An unprecedented peer-reviewed genetic survey of more than 30 biological hair samples purportedly left behind by either Bigfoot or the Yeti shows they actually came from creatures considerably less mysterious... such as bears, horses, and cows.
In preparation for the study — the first of its kind — Bryan Sykes and his team at Oxford University issued an open call asking museums, scientists, and Bigfoot enthusiasts to share any samples they thought were from the elusive beasts, including those allegedly from the Sasquatch, Yeti, or my personal favorite, "anomalous primates."
Once collected, the researchers tested 36 hair samples sent in from Bhutan, India, Indonesia, Nepal, Russia, and the United States using DNA sequencing (in case you're interested, the U.S. samples came from Washington, Texas, and Oregon). The researchers actually collected 57 samples, but some of the "hairs" were actually plant or glass fibers. Others were too old to analyze.

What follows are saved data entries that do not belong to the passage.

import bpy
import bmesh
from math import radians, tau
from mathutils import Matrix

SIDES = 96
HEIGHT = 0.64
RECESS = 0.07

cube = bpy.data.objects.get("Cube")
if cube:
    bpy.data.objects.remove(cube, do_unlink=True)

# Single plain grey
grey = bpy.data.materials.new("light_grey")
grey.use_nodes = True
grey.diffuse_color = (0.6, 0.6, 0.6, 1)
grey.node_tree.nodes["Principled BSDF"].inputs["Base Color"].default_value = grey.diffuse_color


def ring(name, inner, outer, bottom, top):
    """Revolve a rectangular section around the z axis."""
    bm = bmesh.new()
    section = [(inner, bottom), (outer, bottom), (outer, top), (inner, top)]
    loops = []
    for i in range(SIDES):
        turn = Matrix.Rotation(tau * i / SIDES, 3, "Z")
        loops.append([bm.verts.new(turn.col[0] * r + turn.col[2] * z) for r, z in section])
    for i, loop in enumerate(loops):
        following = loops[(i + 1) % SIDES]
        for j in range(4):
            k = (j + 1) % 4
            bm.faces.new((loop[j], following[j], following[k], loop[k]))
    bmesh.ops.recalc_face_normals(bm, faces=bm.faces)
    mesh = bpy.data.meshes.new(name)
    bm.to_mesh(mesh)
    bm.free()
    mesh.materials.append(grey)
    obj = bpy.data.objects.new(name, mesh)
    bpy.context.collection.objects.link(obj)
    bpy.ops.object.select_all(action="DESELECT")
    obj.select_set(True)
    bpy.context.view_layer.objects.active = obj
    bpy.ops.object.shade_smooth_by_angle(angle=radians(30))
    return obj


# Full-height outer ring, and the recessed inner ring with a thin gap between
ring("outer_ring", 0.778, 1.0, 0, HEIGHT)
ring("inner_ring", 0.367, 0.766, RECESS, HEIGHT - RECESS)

Every single hair sample matched DNA from known animals. The majority came from bears, but there were also hairs from a Malaysian tapir, horses, porcupine, deer, sheep — and even a human. Interestingly, two of the samples matched polar bear 12S RNA, which suggests that certain Himalayan bears may be a hybrid species with polar bears.
Of course, not everyone is happy with the results. And by "not everyone" I mean Bigfoot nuts. AP writer Maria Cheng explains:
[P]roving that Bigfoot is real requires significantly more than a mere hair sample.
"I would want visual or physical proof, like a body part, on top of the DNA evidence," said Todd Disotell, a professor of anthropology at New York University. He warned Bigfoot enthusiasts not to make assumptions when they find weird things in the forest. "Every mammal in the forest leaves hair and poop behind and that's what we've found," he said. "Just not the big guy himself."
Some experts said that if Bigfoot existed, there would be a lot more to find than just a few errant hairs.
"Those who believe in the Yeti, Bigfoot and the Loch Ness Monster need basic instruction in sex," said Stuart Pimm, an ecologist at Duke University, in an email. "Each Yeti has two parents, four grandparents and so on," he said. "There should have been herds of (Yetis)," he wrote. "Where were they hiding?"
Read the entire scientific study at the Proceedings of the Royal Society B: "Genetic analysis of hair samples attributed to yeti, bigfoot and other anomalous primates.